**WHAT IS EXPECTED**
Write the data out again, character for character, with no images.

========

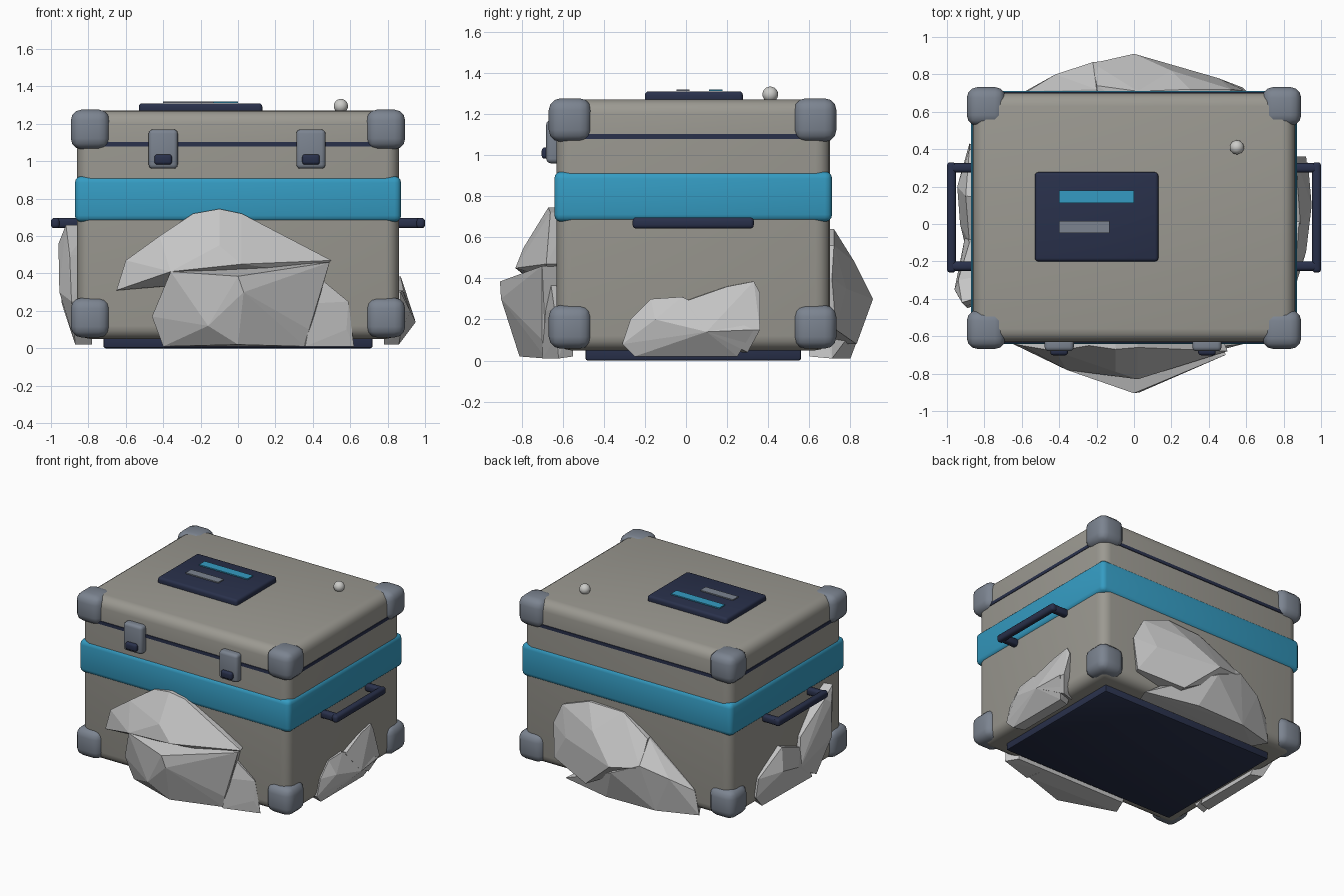
import bpy
import bmesh
from mathutils import Vector

if "Cube" in bpy.data.objects:
    bpy.data.objects.remove(bpy.data.objects["Cube"])


def material(name, rgb):
    mat = bpy.data.materials.new(name)
    mat.use_nodes = True
    colour = (*rgb, 1)
    mat.diffuse_color = colour
    mat.node_tree.nodes["Principled BSDF"].inputs["Base Color"].default_value = colour
    return mat


STONE_GREY = material("warm grey shell", (.33, .32, .285))
NAVY = material("dark navy", (.022, .03, .07))
TEAL = material("teal blue", (.035, .33, .54))
STEEL = material("blue grey guard", (.2, .23, .28))
ROCK = material("pale rock", (.56, .56, .56))
KNOB = material("light knob", (.6, .6, .58))

CENTRE_Y = .035  # the case sits slightly behind the origin


def finish(name, bm, mat, smooth=True):
    """Turn a bmesh into an object with one material."""
    bmesh.ops.recalc_face_normals(bm, faces=bm.faces)
    mesh = bpy.data.meshes.new(name)
    bm.to_mesh(mesh)
    bm.free()
    mesh.materials.append(mat)
    obj = bpy.data.objects.new(name, mesh)
    bpy.context.collection.objects.link(obj)
    if smooth:
        bpy.ops.object.select_all(action="DESELECT")
        obj.select_set(True)
        bpy.context.view_layer.objects.active = obj
        bpy.ops.object.shade_smooth_by_angle(angle=.7)
    return obj


def box(name, low, high, mat, bevel=0, segments=3, keep=lambda edge: True):
    """Box between two corners, with its kept edges rounded."""
    bm = bmesh.new()
    bmesh.ops.create_cube(bm, size=1)
    low, high = Vector(low), Vector(high)
    for v in bm.verts:
        v.co = (low + high) / 2 + v.co * (high - low)
    if bevel:
        edges = [e for e in bm.edges if keep(e)]
        bmesh.ops.bevel(bm, geom=edges, offset=bevel, segments=segments,
                        profile=.5, affect="EDGES", clamp_overlap=True)
    return finish(name, bm, mat)


def slab(name, half_x, half_y, bottom, top, mat, **options):
    """Box centred on the case."""
    return box(name, (-half_x, CENTRE_Y - half_y, bottom),
               (half_x, CENTRE_Y + half_y, top), mat, **options)


def rock(name, place, points, depth):
    """Faceted stone: hull of outer points pushed back into the case."""
    bm = bmesh.new()
    for u, z, d in points:
        bm.verts.new(place(u, d, z))
        bm.verts.new(place(u * .9, depth, max(z, .02)))
    hull = bmesh.ops.convex_hull(bm, input=bm.verts)
    inner = {g for g in hull["geom_interior"] + hull["geom_unused"]
             if isinstance(g, bmesh.types.BMVert)}
    bmesh.ops.delete(bm, geom=list(inner), context="VERTS")
    bmesh.ops.dissolve_limit(bm, angle_limit=.03, verts=bm.verts, edges=bm.edges)
    finish(name, bm, ROCK, smooth=False)


# Case: lower body, lid, seam, coloured band and foot
SEAM = 1.09
slab("lower_body", .86, .665, .05, SEAM, STONE_GREY, bevel=.07, segments=4,
     keep=lambda e: min(v.co.z for v in e.verts) < .5)
slab("lid", .86, .665, SEAM, 1.27, STONE_GREY, bevel=.07, segments=4,
     keep=lambda e: max(v.co.z for v in e.verts) > 1.2)
slab("seam", .864, .67, 1.078, 1.102, NAVY, bevel=.07,
     keep=lambda e: abs(e.verts[0].co.z - e.verts[1].co.z) > .01)
slab("band", .872, .676, .675, .92, TEAL, bevel=.035)
slab("foot", .72, .525, 0, .08, NAVY, bevel=.012, segments=2)

# Corner guards
for x_name, x in (("left", .79), ("right", -.79)):
    for y_name, y in (("front", -.564), ("back", .628)):
        for z_name, z in (("lower", .164), ("upper", 1.17)):
            c, r = Vector((x, y, z)), Vector((.104, .104, .106))
            box(f"{z_name}_{y_name}_{x_name}_guard", c - r, c + r, STEEL, bevel=.058)

# Front latches with buttons
for side, x in (("right", -.4), ("left", .39)):
    box(f"{side}_latch", (x - .078, -.68, .96), (x + .078, -.6, 1.17), STEEL, bevel=.022)
    box(f"{side}_latch_button", (x - .047, -.702, .982), (x + .047, -.66, 1.037),
        NAVY, bevel=.015)

# Side handles: two arms and a grip
for side, s in (("left", 1), ("right", -1)):
    def part(label, x0, x1, y0, y1):
        box(f"{side}_handle_{label}", (min(s * x0, s * x1), y0, .642),
            (max(s * x0, s * x1), y1, .697), NAVY, bevel=.018)
    part("grip", .953, 1, -.26, .33)
    part("front_arm", .84, .985, -.25, -.2)
    part("back_arm", .84, .985, .275, .325)

# Lid plate with two stripes, and a knob
box("lid_panel", (-.53, -.2, 1.25), (.13, .277, 1.31), NAVY, bevel=.018)
box("teal_stripe", (-.4, .112, 1.311), (0, .178, 1.319), TEAL)
box("grey_stripe", (-.4, -.047, 1.311), (-.13, .017, 1.319), STEEL)
bm = bmesh.new()
bmesh.ops.create_uvsphere(bm, u_segments=20, v_segments=12, radius=.038)
bmesh.ops.translate(bm, verts=bm.verts, vec=(.55, .41, 1.295))
finish("knob", bm, KNOB)


# Stones leaning on each side: points are (along, height, outward)
def front(u, d, z):
    return (u, -d, z)


def back(u, d, z):
    return (u, d, z)


def left(u, d, z):
    return (d, u, z)


def right(u, d, z):
    return (-d, u, z)


rock("front_rock_top", front, [
    (-.65, .31, .64), (-.6, .47, .65), (-.42, .6, .68), (-.24, .72, .65),
    (-.1, .745, .67), (.02, .72, .66), (.28, .55, .67), (.5, .47, .68),
    (-.36, .41, .78), (-.1, .55, .79), (.02, .45, .83), (.4, .4, .66)], .55)
rock("front_rock_base", front, [
    (-.36, .41, .78), (0, .385, .905), (.03, .3, .9), (.49, .46, .7),
    (.38, .1, .7), (-.46, .17, .68), (-.16, .12, .84), (0, .02, .81),
    (.36, .01, .68), (-.4, .01, .66)], .55)
rock("front_rock_chip", front, [
    (.42, .39, .66), (.59, .25, .64), (.4, .24, .69), (.58, .1, .64),
    (.62, .01, .62), (.36, .01, .7)], .55)

rock("back_rock_top", back, [
    (.6, .4, .71), (.52, .56, .72), (.3, .64, .72), (.02, .63, .71),
    (-.2, .5, .74), (.2, .48, .82), (.45, .35, .78), (0, .3, .91),
    (-.22, .33, .86), (.58, .15, .73), (.25, .08, .83)], .6)
rock("back_rock_base", back, [
    (-.2, .5, .72), (-.22, .35, .865), (0, .25, .89), (-.42, .28, .8),
    (-.57, .2, .71), (-.6, .02, .7), (-.3, .01, .79), (.1, .01, .8),
    (.5, .01, .71)], .6)

rock("left_rock", left, [
    (-.31, .08, .87), (-.27, .2, .87), (-.17, .3, .87), (-.02, .31, .88),
    (-.15, .2, .92), (.1, .14, .95), (.33, .15, .93), (.25, .02, .86),
    (-.25, .02, .86)], .78)
rock("left_rock_peak", left, [
    (.0, .29, .89), (.2, .36, .875), (.33, .385, .87), (.36, .33, .87),
    (.36, .15, .92), (.1, .14, .95), (.3, .04, .87)], .78)

rock("right_rock_peak", right, [
    (-.42, .66, .92), (-.3, .6, .94), (-.44, .5, .9), (-.35, .56, .96),
    (-.36, .3, .955), (-.45, .25, .89), (-.1, .38, .88), (-.05, .15, .9),
    (-.3, .02, .87)], .78)
rock("right_rock_base", right, [
    (.15, .4, .9), (.2, .25, .945), (0, .2, .93), (.4, .25, .88),
    (.43, .12, .88), (.33, .02, .86), (-.25, .02, .87), (-.1, .3, .88)], .78)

========

**ANSWER FOR THIS EXERCISE**
import bpy
import bmesh
from mathutils import Vector

if "Cube" in bpy.data.objects:
    bpy.data.objects.remove(bpy.data.objects["Cube"])


def material(name, rgb):
    mat = bpy.data.materials.new(name)
    mat.use_nodes = True
    colour = (*rgb, 1)
    mat.diffuse_color = colour
    mat.node_tree.nodes["Principled BSDF"].inputs["Base Color"].default_value = colour
    return mat


STONE_GREY = material("warm grey shell", (.33, .32, .285))
NAVY = material("dark navy", (.022, .03, .07))
TEAL = material("teal blue", (.035, .33, .54))
STEEL = material("blue grey guard", (.2, .23, .28))
ROCK = material("pale rock", (.56, .56, .56))
KNOB = material("light knob", (.6, .6, .58))

CENTRE_Y = .035  # the case sits slightly behind the origin


def finish(name, bm, mat, smooth=True):
    """Turn a bmesh into an object with one material."""
    bmesh.ops.recalc_face_normals(bm, faces=bm.faces)
    mesh = bpy.data.meshes.new(name)
    bm.to_mesh(mesh)
    bm.free()
    mesh.materials.append(mat)
    obj = bpy.data.objects.new(name, mesh)
    bpy.context.collection.objects.link(obj)
    if smooth:
        bpy.ops.object.select_all(action="DESELECT")
        obj.select_set(True)
        bpy.context.view_layer.objects.active = obj
        bpy.ops.object.shade_smooth_by_angle(angle=.7)
    return obj


def box(name, low, high, mat, bevel=0, segments=3, keep=lambda edge: True):
    """Box between two corners, with its kept edges rounded."""
    bm = bmesh.new()
    bmesh.ops.create_cube(bm, size=1)
    low, high = Vector(low), Vector(high)
    for v in bm.verts:
        v.co = (low + high) / 2 + v.co * (high - low)
    if bevel:
        edges = [e for e in bm.edges if keep(e)]
        bmesh.ops.bevel(bm, geom=edges, offset=bevel, segments=segments,
                        profile=.5, affect="EDGES", clamp_overlap=True)
    return finish(name, bm, mat)


def slab(name, half_x, half_y, bottom, top, mat, **options):
    """Box centred on the case."""
    return box(name, (-half_x, CENTRE_Y - half_y, bottom),
               (half_x, CENTRE_Y + half_y, top), mat, **options)


def rock(name, place, points, depth):
    """Faceted stone: hull of outer points pushed back into the case."""
    bm = bmesh.new()
    for u, z, d in points:
        bm.verts.new(place(u, d, z))
        bm.verts.new(place(u * .9, depth, max(z, .02)))
    hull = bmesh.ops.convex_hull(bm, input=bm.verts)
    inner = {g for g in hull["geom_interior"] + hull["geom_unused"]
             if isinstance(g, bmesh.types.BMVert)}
    bmesh.ops.delete(bm, geom=list(inner), context="VERTS")
    bmesh.ops.dissolve_limit(bm, angle_limit=.03, verts=bm.verts, edges=bm.edges)
    finish(name, bm, ROCK, smooth=False)


# Case: lower body, lid, seam, coloured band and foot
SEAM = 1.09
slab("lower_body", .86, .665, .05, SEAM, STONE_GREY, bevel=.07, segments=4,
     keep=lambda e: min(v.co.z for v in e.verts) < .5)
slab("lid", .86, .665, SEAM, 1.27, STONE_GREY, bevel=.07, segments=4,
     keep=lambda e: max(v.co.z for v in e.verts) > 1.2)
slab("seam", .864, .67, 1.078, 1.102, NAVY, bevel=.07,
     keep=lambda e: abs(e.verts[0].co.z - e.verts[1].co.z) > .01)
slab("band", .872, .676, .675, .92, TEAL, bevel=.035)
slab("foot", .72, .525, 0, .08, NAVY, bevel=.012, segments=2)

# Corner guards
for x_name, x in (("left", .79), ("right", -.79)):
    for y_name, y in (("front", -.564), ("back", .628)):
        for z_name, z in (("lower", .164), ("upper", 1.17)):
            c, r = Vector((x, y, z)), Vector((.104, .104, .106))
            box(f"{z_name}_{y_name}_{x_name}_guard", c - r, c + r, STEEL, bevel=.058)

# Front latches with buttons
for side, x in (("right", -.4), ("left", .39)):
    box(f"{side}_latch", (x - .078, -.68, .96), (x + .078, -.6, 1.17), STEEL, bevel=.022)
    box(f"{side}_latch_button", (x - .047, -.702, .982), (x + .047, -.66, 1.037),
        NAVY, bevel=.015)

# Side handles: two arms and a grip
for side, s in (("left", 1), ("right", -1)):
    def part(label, x0, x1, y0, y1):
        box(f"{side}_handle_{label}", (min(s * x0, s * x1), y0, .642),
            (max(s * x0, s * x1), y1, .697), NAVY, bevel=.018)
    part("grip", .953, 1, -.26, .33)
    part("front_arm", .84, .985, -.25, -.2)
    part("back_arm", .84, .985, .275, .325)

# Lid plate with two stripes, and a knob
box("lid_panel", (-.53, -.2, 1.25), (.13, .277, 1.31), NAVY, bevel=.018)
box("teal_stripe", (-.4, .112, 1.311), (0, .178, 1.319), TEAL)
box("grey_stripe", (-.4, -.047, 1.311), (-.13, .017, 1.319), STEEL)
bm = bmesh.new()
bmesh.ops.create_uvsphere(bm, u_segments=20, v_segments=12, radius=.038)
bmesh.ops.translate(bm, verts=bm.verts, vec=(.55, .41, 1.295))
finish("knob", bm, KNOB)


# Stones leaning on each side: points are (along, height, outward)
def front(u, d, z):
    return (u, -d, z)


def back(u, d, z):
    return (u, d, z)


def left(u, d, z):
    return (d, u, z)


def right(u, d, z):
    return (-d, u, z)


rock("front_rock_top", front, [
    (-.65, .31, .64), (-.6, .47, .65), (-.42, .6, .68), (-.24, .72, .65),
    (-.1, .745, .67), (.02, .72, .66), (.28, .55, .67), (.5, .47, .68),
    (-.36, .41, .78), (-.1, .55, .79), (.02, .45, .83), (.4, .4, .66)], .55)
rock("front_rock_base", front, [
    (-.36, .41, .78), (0, .385, .905), (.03, .3, .9), (.49, .46, .7),
    (.38, .1, .7), (-.46, .17, .68), (-.16, .12, .84), (0, .02, .81),
    (.36, .01, .68), (-.4, .01, .66)], .55)
rock("front_rock_chip", front, [
    (.42, .39, .66), (.59, .25, .64), (.4, .24, .69), (.58, .1, .64),
    (.62, .01, .62), (.36, .01, .7)], .55)

rock("back_rock_top", back, [
    (.6, .4, .71), (.52, .56, .72), (.3, .64, .72), (.02, .63, .71),
    (-.2, .5, .74), (.2, .48, .82), (.45, .35, .78), (0, .3, .91),
    (-.22, .33, .86), (.58, .15, .73), (.25, .08, .83)], .6)
rock("back_rock_base", back, [
    (-.2, .5, .72), (-.22, .35, .865), (0, .25, .89), (-.42, .28, .8),
    (-.57, .2, .71), (-.6, .02, .7), (-.3, .01, .79), (.1, .01, .8),
    (.5, .01, .71)], .6)

rock("left_rock", left, [
    (-.31, .08, .87), (-.27, .2, .87), (-.17, .3, .87), (-.02, .31, .88),
    (-.15, .2, .92), (.1, .14, .95), (.33, .15, .93), (.25, .02, .86),
    (-.25, .02, .86)], .78)
rock("left_rock_peak", left, [
    (.0, .29, .89), (.2, .36, .875), (.33, .385, .87), (.36, .33, .87),
    (.36, .15, .92), (.1, .14, .95), (.3, .04, .87)], .78)

rock("right_rock_peak", right, [
    (-.42, .66, .92), (-.3, .6, .94), (-.44, .5, .9), (-.35, .56, .96),
    (-.36, .3, .955), (-.45, .25, .89), (-.1, .38, .88), (-.05, .15, .9),
    (-.3, .02, .87)], .78)
rock("right_rock_base", right, [
    (.15, .4, .9), (.2, .25, .945), (0, .2, .93), (.4, .25, .88),
    (.43, .12, .88), (.33, .02, .86), (-.25, .02, .87), (-.1, .3, .88)], .78)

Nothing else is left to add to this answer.